**TASK DIRECTIONS**
Nothing below is to be printed except the lines between the line holding "c - 0.03, c" and the line holding "-0.778, -0.70, c", inclusive, each exactly as it appears.

Data records:
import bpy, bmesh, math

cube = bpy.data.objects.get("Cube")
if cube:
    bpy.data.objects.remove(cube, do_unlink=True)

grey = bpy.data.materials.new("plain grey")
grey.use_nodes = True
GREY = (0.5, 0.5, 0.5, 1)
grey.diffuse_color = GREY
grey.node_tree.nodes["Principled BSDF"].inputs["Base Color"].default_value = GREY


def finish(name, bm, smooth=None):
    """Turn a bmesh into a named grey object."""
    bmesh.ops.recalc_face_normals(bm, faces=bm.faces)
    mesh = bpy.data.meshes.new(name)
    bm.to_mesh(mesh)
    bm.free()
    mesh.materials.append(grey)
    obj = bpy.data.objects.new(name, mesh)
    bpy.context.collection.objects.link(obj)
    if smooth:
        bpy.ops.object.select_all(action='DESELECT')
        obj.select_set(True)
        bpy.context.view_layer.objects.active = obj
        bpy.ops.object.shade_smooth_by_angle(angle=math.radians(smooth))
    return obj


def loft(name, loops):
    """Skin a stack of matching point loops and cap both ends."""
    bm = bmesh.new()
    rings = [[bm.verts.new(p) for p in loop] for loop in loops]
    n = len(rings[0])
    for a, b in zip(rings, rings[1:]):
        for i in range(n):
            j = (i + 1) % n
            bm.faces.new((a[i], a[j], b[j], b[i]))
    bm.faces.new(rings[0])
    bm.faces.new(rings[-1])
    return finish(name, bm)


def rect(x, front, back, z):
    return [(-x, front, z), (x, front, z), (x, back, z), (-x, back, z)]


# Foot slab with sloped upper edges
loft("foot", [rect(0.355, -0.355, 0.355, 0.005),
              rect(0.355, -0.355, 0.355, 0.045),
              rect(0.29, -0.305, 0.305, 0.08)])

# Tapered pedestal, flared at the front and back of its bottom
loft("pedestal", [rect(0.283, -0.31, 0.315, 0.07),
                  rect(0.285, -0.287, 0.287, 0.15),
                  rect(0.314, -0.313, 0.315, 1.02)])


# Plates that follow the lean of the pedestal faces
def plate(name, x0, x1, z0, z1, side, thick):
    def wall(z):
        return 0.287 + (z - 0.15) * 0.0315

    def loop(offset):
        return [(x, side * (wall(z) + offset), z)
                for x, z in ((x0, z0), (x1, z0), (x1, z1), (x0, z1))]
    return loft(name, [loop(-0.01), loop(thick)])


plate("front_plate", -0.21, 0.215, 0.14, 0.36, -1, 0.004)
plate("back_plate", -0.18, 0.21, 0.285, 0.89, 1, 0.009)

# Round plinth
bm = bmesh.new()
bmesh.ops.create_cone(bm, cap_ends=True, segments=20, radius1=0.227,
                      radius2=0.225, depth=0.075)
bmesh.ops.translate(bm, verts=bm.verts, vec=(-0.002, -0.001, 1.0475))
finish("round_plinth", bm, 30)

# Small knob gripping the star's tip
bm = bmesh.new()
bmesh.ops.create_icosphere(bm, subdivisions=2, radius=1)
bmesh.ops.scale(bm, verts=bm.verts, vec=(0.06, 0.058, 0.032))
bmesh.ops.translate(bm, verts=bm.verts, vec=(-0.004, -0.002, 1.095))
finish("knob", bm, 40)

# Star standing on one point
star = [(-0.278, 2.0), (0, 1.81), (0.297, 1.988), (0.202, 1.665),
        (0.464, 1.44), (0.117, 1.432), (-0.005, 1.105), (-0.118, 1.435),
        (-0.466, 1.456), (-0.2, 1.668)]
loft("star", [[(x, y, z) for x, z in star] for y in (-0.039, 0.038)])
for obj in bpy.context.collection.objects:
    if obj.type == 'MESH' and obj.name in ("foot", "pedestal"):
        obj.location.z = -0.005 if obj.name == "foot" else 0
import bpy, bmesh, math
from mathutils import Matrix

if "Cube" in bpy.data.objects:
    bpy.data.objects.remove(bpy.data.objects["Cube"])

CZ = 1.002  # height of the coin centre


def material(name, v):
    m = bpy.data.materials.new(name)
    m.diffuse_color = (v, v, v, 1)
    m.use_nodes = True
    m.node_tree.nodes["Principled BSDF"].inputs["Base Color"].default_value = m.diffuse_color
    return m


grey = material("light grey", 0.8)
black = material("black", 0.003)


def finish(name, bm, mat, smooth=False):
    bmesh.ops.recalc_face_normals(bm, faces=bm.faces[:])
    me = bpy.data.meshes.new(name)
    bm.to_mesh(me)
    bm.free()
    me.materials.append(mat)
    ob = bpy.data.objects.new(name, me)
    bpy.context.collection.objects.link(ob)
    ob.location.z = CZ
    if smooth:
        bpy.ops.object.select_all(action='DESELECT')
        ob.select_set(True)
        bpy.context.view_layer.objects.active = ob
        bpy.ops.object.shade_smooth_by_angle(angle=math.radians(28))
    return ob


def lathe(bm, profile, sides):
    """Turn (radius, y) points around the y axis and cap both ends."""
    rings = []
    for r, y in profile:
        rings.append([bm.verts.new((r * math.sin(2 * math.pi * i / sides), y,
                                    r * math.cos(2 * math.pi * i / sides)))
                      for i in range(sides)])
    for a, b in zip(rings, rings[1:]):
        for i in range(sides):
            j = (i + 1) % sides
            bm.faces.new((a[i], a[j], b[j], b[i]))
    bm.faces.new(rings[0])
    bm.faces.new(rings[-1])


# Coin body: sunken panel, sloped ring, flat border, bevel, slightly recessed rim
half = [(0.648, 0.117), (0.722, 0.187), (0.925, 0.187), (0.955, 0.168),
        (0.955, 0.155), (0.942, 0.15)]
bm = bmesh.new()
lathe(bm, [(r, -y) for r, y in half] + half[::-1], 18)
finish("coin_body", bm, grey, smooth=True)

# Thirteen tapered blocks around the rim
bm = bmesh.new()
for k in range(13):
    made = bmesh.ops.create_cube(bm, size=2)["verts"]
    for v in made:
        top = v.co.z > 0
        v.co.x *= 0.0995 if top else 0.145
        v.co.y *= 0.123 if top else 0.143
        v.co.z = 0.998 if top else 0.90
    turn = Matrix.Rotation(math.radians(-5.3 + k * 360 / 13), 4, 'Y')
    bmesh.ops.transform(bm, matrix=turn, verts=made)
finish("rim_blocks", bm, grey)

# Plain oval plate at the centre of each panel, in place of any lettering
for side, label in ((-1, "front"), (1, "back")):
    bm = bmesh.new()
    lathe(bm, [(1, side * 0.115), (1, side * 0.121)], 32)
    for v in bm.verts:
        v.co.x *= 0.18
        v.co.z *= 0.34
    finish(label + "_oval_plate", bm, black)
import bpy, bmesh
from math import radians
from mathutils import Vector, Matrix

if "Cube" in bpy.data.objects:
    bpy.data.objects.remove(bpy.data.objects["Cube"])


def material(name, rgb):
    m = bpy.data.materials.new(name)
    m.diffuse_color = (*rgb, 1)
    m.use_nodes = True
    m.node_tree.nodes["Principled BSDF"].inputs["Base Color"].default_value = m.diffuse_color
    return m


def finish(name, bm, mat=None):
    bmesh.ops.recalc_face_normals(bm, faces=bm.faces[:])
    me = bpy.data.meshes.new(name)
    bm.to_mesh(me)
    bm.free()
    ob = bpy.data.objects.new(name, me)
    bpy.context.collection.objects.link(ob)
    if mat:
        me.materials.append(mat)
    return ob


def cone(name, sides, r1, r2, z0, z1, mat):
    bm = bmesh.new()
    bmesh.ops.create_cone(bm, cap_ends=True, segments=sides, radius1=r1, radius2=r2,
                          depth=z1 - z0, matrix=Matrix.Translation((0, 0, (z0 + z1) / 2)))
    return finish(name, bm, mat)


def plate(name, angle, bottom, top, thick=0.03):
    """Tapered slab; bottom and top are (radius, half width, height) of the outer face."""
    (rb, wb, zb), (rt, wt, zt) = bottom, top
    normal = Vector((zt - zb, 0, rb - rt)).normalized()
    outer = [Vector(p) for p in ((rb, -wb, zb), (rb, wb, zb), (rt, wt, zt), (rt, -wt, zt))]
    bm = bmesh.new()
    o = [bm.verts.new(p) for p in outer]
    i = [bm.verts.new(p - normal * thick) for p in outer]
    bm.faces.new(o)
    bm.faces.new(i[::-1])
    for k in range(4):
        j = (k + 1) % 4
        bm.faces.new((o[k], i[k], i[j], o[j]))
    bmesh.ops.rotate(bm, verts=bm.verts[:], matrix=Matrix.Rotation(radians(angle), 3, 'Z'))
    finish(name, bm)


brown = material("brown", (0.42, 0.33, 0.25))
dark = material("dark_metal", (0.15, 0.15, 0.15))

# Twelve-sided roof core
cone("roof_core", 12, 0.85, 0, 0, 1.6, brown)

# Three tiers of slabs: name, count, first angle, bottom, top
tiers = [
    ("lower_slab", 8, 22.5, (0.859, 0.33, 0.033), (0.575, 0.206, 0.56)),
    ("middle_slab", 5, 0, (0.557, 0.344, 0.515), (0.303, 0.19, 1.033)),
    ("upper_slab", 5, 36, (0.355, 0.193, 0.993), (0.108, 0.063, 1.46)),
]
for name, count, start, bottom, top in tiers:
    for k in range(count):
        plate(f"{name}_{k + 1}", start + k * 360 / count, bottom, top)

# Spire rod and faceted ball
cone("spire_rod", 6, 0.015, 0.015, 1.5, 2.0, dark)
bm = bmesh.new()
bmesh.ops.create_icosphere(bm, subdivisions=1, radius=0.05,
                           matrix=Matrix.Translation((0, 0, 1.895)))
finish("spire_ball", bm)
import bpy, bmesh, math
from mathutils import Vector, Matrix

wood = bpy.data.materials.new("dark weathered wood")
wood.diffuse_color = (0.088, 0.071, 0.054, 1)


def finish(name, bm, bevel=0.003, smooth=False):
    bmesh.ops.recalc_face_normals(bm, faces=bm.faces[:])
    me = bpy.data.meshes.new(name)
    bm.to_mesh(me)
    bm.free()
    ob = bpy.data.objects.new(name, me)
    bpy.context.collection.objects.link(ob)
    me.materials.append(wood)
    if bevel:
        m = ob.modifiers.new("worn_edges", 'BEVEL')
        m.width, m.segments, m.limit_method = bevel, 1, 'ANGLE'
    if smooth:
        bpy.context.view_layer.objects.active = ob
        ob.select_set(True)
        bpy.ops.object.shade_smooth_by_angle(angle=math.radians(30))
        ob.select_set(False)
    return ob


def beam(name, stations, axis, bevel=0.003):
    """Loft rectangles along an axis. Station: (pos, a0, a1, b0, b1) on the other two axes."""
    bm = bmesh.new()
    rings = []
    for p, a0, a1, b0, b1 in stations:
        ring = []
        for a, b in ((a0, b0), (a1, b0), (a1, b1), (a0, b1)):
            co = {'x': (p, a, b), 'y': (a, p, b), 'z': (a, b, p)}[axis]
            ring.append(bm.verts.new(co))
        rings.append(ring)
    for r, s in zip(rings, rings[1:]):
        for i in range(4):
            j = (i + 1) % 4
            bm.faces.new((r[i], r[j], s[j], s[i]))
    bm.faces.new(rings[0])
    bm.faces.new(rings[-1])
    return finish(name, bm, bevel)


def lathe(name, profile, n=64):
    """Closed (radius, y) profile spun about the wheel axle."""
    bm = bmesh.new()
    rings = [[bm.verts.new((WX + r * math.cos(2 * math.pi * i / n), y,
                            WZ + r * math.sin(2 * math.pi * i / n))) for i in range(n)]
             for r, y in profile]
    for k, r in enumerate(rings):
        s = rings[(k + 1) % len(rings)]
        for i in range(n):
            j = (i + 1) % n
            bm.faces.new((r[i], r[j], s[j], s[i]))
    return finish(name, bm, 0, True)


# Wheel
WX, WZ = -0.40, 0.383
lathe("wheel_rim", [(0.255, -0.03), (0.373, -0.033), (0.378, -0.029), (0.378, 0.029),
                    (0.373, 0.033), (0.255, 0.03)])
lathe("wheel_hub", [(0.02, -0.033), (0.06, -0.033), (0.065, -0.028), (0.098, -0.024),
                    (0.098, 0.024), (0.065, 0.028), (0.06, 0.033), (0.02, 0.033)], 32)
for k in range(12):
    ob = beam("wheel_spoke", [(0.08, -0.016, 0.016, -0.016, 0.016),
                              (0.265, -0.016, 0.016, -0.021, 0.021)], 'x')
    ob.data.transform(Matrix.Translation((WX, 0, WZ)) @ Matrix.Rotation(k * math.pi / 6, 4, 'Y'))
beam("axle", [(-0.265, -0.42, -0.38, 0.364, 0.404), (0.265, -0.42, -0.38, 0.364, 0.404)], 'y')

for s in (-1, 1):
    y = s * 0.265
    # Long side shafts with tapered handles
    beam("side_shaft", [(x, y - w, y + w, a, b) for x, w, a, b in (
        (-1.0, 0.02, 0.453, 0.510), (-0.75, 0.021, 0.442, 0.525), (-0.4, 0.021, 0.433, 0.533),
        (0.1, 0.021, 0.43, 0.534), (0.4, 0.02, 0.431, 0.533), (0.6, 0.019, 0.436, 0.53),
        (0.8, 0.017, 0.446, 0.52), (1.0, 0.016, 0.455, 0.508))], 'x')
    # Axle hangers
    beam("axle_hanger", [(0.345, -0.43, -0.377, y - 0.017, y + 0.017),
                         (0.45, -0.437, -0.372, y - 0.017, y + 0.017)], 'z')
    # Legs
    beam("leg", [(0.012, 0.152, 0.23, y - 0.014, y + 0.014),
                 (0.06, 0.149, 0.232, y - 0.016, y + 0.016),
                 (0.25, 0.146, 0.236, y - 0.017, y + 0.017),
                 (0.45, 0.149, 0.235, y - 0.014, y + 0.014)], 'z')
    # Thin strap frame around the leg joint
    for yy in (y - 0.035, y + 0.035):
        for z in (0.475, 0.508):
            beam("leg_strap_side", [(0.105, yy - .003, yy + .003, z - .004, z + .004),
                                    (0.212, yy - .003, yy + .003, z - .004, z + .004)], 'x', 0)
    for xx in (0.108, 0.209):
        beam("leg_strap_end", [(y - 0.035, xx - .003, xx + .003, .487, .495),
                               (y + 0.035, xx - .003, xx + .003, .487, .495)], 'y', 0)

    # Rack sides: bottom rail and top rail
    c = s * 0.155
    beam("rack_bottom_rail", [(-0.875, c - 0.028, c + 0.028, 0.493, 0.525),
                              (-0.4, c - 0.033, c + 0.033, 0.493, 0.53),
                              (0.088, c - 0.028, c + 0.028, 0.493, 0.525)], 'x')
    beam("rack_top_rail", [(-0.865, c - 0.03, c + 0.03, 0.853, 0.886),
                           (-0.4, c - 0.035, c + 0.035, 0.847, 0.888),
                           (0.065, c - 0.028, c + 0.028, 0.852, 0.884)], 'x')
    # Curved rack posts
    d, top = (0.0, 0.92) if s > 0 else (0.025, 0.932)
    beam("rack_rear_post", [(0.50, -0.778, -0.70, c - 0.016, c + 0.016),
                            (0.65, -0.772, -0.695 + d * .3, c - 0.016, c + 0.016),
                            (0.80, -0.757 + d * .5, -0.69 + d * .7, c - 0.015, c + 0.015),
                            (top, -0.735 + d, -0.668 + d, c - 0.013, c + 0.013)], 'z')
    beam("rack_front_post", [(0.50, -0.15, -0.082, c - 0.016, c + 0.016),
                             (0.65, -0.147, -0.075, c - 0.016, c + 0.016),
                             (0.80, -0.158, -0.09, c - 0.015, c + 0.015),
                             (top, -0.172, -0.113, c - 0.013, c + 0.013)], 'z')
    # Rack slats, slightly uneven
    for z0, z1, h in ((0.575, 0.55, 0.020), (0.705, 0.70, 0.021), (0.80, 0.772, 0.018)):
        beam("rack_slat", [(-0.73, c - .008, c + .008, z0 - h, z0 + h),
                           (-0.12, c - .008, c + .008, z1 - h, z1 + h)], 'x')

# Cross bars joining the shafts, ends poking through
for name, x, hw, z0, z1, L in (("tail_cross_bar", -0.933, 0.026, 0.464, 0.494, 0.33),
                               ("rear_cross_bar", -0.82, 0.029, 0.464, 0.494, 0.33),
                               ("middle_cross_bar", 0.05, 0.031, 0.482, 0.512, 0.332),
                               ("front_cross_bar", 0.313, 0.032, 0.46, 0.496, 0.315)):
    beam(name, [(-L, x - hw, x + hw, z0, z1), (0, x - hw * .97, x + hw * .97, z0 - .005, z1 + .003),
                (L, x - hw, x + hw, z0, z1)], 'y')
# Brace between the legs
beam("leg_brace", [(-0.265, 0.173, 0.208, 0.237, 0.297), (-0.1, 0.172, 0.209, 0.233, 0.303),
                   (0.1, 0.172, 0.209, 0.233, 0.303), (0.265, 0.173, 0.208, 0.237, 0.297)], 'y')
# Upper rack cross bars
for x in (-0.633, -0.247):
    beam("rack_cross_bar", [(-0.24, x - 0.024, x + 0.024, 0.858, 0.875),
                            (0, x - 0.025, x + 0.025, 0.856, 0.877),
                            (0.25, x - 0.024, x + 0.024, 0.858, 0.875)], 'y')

**EXERCISE ANSWER**
    beam("rack_top_rail", [(-0.865, c - 0.03, c + 0.03, 0.853, 0.886),
                           (-0.4, c - 0.035, c + 0.035, 0.847, 0.888),
                           (0.065, c - 0.028, c + 0.028, 0.852, 0.884)], 'x')
    # Curved rack posts
    d, top = (0.0, 0.92) if s > 0 else (0.025, 0.932)
    beam("rack_rear_post", [(0.50, -0.778, -0.70, c - 0.016, c + 0.016),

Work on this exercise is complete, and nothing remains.